- Opening Delimiter -

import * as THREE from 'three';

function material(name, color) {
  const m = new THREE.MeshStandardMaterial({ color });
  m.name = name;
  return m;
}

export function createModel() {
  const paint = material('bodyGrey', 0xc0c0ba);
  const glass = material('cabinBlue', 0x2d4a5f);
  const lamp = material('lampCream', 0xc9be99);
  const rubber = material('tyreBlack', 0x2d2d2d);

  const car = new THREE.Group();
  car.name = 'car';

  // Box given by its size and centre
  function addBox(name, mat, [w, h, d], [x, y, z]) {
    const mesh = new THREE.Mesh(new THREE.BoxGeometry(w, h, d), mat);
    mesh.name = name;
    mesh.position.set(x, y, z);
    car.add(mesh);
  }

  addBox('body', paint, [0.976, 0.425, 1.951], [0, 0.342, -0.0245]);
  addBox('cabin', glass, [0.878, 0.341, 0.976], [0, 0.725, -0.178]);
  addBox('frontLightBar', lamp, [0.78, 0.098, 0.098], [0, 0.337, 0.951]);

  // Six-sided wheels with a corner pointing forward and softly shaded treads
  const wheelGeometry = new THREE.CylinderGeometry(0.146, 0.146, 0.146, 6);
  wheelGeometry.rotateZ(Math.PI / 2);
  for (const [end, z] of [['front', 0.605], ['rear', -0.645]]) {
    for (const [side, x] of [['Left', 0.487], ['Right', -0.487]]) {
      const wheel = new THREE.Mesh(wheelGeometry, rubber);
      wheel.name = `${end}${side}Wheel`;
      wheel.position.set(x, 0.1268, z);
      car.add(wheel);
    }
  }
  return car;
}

- Closing Delimiter -

§ ACTIVITY:
Starting from the first line above, copy the data through to the last line exactly.

§ WORKED SOLUTION:
import * as THREE from 'three';

function material(name, color) {
  const m = new THREE.MeshStandardMaterial({ color });
  m.name = name;
  return m;
}

export function createModel() {
  const paint = material('bodyGrey', 0xc0c0ba);
  const glass = material('cabinBlue', 0x2d4a5f);
  const lamp = material('lampCream', 0xc9be99);
  const rubber = material('tyreBlack', 0x2d2d2d);

  const car = new THREE.Group();
  car.name = 'car';

  // Box given by its size and centre
  function addBox(name, mat, [w, h, d], [x, y, z]) {
    const mesh = new THREE.Mesh(new THREE.BoxGeometry(w, h, d), mat);
    mesh.name = name;
    mesh.position.set(x, y, z);
    car.add(mesh);
  }

  addBox('body', paint, [0.976, 0.425, 1.951], [0, 0.342, -0.0245]);
  addBox('cabin', glass, [0.878, 0.341, 0.976], [0, 0.725, -0.178]);
  addBox('frontLightBar', lamp, [0.78, 0.098, 0.098], [0, 0.337, 0.951]);

  // Six-sided wheels with a corner pointing forward and softly shaded treads
  const wheelGeometry = new THREE.CylinderGeometry(0.146, 0.146, 0.146, 6);
  wheelGeometry.rotateZ(Math.PI / 2);
  for (const [end, z] of [['front', 0.605], ['rear', -0.645]]) {
    for (const [side, x] of [['Left', 0.487], ['Right', -0.487]]) {
      const wheel = new THREE.Mesh(wheelGeometry, rubber);
      wheel.name = `${end}${side}Wheel`;
      wheel.position.set(x, 0.1268, z);
      car.add(wheel);
    }
  }
  return car;
}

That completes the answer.